Rebranding can mean a lot of things, but generally it refers to the process of reevaluating and refining the image, feel, and even offerings of your blog or business. Since our goals and audience can change over time, rebranding gives you the opportunity to best fit your market (and yourself!).
When I first started as a designer in 2008, I designed anything I could get my hands on — flyers, business cards, mixtape covers, posters, t-shirts and more. I didn’t really have a strong niche and was known for being a “one stop shop.” When I learned more about business and discovered the importance of finding a target audience, I knew I needed to radically alter how I did things. I completely changed the name, mission statement and brand elements (such as colors and fonts) of my business. Now, my business is more successful and I’m really happy with my new brand. Here are five things I learned during the process that will help you with the launch of your own brand — whether you’re starting from scratch or redoing something that no longer fits you.
1. Study your new audience.
Instead of studying my new audience and what they wanted from me, I studied my competition. It’s great to know who your competition is, but sometimes we have a tendency to be overly “inspired” by our competitors. I spoke like them and built my website like them. If I had studied my new audience I would’ve been able to find the right words to attract them rather than to imitate someone else.
2. Position myself.
Saying that I’m the best isn’t enough to actually have clients think you’re the best. It’s important to define what makes you different and position yourself to be valuable to your audience. Good ways to do this are by blogging and case studies. It’s a way to show proof that you’re an expert in your field.
3. Brand everything.
After settling on a new name for my business, I designed a logo and website, but neglected to create business cards, consistent social media accounts, and an email signature. It’s pretty hard to build brand recognition when your brand isn’t consistent. Generously sprinkle your new logo and brand colors on anything that connects to your business or blog. That way, if someone stumbles on your Facebook page, they’ll be able to connect it back to you.
4. Build anticipation.
Although I completely changed my audience and scope of work, I think it would’ve been beneficial to share the journey with my existing audience. Giving subtle hints through social media that something new was coming would’ve been a great way for people to anticipate my rebrand and get excited about the upcoming release.
5. Perfect timing.
Let’s be honest, perfect doesn’t exist. I launched months longer than I should have because I was so focused on perfection. While I didn’t build anticipation strategically, the little bit of anticipation that I grew eventually died down because people were exhausted from waiting.
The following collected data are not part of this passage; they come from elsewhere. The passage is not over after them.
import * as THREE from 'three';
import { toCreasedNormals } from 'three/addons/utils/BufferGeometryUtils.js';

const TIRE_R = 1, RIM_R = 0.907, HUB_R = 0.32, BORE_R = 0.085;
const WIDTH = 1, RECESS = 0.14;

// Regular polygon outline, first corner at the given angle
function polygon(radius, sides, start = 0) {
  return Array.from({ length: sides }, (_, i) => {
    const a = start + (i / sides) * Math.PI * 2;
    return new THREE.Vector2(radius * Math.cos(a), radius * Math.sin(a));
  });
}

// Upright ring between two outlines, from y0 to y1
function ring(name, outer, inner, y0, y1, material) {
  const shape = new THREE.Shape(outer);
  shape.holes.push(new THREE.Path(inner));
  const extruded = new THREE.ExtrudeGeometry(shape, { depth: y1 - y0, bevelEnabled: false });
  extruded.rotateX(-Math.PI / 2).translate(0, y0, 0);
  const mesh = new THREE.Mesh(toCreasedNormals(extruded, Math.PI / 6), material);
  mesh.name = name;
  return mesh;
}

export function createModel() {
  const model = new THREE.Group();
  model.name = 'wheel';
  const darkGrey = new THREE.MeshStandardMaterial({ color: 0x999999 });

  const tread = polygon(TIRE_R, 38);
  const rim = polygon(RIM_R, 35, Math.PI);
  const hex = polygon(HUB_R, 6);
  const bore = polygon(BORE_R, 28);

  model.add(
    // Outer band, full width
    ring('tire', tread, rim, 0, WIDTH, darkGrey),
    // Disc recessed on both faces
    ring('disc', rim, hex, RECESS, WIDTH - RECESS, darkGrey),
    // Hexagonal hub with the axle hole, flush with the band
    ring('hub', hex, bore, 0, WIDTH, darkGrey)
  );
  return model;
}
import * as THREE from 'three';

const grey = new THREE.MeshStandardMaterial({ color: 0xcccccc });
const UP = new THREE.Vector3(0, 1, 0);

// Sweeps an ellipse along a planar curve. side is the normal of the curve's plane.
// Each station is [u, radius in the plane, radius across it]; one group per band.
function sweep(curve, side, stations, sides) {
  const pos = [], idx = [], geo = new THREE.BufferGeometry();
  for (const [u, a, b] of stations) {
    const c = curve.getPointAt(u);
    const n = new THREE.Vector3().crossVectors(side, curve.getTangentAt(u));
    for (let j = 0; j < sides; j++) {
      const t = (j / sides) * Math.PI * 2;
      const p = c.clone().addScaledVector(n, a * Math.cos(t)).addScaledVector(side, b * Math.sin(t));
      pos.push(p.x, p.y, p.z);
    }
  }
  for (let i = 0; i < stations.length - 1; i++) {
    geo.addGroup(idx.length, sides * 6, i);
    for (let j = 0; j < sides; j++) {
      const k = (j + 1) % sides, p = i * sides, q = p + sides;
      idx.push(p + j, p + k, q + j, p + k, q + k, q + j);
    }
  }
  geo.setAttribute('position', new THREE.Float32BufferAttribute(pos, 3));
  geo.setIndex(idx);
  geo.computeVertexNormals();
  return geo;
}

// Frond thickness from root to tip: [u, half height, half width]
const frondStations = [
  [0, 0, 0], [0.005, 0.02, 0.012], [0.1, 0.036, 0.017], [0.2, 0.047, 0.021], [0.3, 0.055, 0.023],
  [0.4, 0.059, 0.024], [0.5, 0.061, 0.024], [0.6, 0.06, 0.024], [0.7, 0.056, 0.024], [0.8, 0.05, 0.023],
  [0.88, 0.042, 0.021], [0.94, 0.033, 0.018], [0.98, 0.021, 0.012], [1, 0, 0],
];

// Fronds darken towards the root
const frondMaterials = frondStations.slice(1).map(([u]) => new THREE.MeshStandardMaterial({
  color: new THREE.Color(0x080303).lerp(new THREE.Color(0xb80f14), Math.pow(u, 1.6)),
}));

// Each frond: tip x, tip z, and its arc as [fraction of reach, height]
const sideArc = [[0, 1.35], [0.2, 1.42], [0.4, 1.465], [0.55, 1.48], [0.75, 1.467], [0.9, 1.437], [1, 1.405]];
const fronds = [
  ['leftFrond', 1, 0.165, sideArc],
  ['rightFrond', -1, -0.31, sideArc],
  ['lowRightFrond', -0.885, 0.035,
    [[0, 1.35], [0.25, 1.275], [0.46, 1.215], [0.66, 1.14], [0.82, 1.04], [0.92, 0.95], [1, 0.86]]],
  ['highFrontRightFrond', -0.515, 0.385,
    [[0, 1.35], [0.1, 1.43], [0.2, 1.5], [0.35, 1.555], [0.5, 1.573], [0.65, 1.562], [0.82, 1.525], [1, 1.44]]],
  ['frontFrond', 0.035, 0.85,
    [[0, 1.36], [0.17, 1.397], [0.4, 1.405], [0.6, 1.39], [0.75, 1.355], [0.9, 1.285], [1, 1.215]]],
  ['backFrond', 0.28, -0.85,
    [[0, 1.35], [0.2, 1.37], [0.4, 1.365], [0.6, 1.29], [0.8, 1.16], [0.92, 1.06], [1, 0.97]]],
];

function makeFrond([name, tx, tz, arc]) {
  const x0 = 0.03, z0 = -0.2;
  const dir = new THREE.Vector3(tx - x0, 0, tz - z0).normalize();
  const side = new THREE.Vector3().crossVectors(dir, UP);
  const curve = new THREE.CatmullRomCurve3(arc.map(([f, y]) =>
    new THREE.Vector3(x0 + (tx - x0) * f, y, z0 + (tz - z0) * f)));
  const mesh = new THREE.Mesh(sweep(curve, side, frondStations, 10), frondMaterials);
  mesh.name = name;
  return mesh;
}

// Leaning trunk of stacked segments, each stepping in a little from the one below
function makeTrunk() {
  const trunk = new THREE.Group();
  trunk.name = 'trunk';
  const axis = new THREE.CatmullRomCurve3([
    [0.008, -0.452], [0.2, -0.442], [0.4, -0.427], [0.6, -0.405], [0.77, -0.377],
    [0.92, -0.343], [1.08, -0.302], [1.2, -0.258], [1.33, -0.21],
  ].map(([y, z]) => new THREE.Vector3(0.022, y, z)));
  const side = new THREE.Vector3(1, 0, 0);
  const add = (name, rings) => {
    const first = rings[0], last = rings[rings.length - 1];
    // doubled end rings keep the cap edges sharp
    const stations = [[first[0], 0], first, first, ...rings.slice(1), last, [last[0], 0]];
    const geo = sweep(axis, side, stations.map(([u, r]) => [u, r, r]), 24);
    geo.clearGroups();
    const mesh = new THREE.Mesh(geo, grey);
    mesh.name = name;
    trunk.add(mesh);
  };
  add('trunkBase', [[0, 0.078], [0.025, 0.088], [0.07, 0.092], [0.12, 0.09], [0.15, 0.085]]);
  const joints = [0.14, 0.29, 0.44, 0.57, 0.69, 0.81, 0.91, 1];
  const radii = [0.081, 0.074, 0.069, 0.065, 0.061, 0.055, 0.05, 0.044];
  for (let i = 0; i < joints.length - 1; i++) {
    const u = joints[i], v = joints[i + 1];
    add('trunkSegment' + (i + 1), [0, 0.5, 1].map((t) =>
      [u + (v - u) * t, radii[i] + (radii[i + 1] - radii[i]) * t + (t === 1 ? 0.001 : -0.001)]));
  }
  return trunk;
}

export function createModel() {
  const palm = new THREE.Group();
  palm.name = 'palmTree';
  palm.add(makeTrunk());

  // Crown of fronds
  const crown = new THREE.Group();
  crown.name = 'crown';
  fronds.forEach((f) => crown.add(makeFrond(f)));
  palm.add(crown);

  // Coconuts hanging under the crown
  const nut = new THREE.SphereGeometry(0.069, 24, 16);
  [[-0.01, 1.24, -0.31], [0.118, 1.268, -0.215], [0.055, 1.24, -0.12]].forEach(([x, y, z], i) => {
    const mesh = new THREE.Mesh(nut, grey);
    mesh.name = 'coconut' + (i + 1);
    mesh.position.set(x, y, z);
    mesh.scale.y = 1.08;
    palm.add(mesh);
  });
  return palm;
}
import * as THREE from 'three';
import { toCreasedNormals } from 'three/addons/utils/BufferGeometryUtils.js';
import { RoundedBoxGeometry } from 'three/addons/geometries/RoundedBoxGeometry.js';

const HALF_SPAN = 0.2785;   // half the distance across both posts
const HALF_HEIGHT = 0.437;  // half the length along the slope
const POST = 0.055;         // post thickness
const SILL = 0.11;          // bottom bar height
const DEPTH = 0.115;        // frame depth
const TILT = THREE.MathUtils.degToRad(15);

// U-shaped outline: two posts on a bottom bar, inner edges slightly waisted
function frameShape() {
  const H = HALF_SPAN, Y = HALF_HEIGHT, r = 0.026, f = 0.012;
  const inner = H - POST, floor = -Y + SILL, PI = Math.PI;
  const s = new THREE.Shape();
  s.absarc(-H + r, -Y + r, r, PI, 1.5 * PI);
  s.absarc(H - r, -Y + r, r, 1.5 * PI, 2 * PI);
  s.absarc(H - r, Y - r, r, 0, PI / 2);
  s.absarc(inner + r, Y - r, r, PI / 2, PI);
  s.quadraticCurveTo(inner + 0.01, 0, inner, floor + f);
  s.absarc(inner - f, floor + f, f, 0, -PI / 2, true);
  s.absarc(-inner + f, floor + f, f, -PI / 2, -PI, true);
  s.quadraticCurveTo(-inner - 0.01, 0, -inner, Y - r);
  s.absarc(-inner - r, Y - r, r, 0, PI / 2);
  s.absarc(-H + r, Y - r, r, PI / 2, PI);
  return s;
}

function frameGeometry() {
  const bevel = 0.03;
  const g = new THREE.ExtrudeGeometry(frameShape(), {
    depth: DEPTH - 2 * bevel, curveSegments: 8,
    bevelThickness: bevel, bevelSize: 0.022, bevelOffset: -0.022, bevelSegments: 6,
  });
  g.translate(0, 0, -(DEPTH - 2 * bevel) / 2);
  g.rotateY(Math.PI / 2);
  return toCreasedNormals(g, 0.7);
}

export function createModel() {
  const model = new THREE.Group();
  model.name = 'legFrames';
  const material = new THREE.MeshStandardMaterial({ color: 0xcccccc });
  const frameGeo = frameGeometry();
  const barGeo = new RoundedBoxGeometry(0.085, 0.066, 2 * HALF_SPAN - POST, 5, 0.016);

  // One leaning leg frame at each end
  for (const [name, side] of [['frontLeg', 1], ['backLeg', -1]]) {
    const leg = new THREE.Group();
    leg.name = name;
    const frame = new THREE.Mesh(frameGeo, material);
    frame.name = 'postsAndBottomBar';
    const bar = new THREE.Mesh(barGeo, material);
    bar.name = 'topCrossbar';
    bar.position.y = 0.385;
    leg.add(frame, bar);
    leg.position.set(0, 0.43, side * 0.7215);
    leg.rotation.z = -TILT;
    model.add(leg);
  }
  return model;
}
Honestly, you should launch before you’re ready and tweak on the go.
Doing a rebrand for your business can make a huge impact if done correctly. What are some rebrand strategies you would suggest?